The objective of this review was to systematically identify and evaluate quantitative research on familial expressed emotion (EE) in schizophrenia patients from different cultural backgrounds. This adds to the findings of previous reviews of EE by including data from cultural individualism vs. collectivism perspectives using Hofstede’s cultural dimensions theory. Using specific search criteria, 10 research papers were identified and evaluated. Findings indicated that the lowest percentage of high EE relatives were found in samples from countries associated with moderate individualism scores. A similar pattern was also found in high-critical comment (CC) relatives. Results of hostility and Emotional Over-involvement (EOI) are equivocal. In contrast, cultural individualism is negatively correlated with the rate of high warmth among family members. Concerning EE’s ability to predict schizophrenia relapse, high familial EE predicted relapse in most of the studies, and there was not a clear difference in the predictive power of high EE by cultural individualism vs. collectivism. High warmth demonstrated a possible protective function against schizophrenia relapse across all studies that reported on it, as high warmth was consistently associated with a reduced risk of relapse. Inconsistent findings and methodological issues across studies limited conclusions. Further research is needed to pay more attention to warmth, explore the qualitative nature of CC among various cultures, and study culture’s other aspects related to familial EE and schizophrenia besides relapse.

Library of Congress Subject Headings

Schizophrenia; Schizophrenia—Physiological aspects

Date of Award


School Affiliation

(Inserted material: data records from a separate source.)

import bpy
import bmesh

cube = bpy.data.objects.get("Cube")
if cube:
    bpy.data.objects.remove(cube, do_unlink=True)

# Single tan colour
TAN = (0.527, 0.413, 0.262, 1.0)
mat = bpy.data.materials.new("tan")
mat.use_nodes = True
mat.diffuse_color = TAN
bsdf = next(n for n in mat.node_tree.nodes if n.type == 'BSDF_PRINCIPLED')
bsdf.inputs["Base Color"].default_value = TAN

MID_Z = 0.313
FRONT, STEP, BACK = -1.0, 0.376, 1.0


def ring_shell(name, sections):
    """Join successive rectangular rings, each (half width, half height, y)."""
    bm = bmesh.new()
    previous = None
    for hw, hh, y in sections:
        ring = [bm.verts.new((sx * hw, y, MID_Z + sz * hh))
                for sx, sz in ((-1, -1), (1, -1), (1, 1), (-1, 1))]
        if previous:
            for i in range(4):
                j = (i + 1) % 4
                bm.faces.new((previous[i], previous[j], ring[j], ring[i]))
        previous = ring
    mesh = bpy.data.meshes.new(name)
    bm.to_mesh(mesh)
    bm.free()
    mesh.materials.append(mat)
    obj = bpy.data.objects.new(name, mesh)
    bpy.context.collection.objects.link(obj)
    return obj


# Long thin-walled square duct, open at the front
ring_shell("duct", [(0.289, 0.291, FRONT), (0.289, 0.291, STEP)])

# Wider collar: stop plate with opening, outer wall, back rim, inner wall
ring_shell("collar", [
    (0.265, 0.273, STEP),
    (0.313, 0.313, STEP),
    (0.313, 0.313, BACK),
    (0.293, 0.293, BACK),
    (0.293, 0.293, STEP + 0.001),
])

Graduate School of Education and Psychology



Degree Type


Degree Name


Faculty Advisor

Stephanie Woo

Included in

Psychology Commons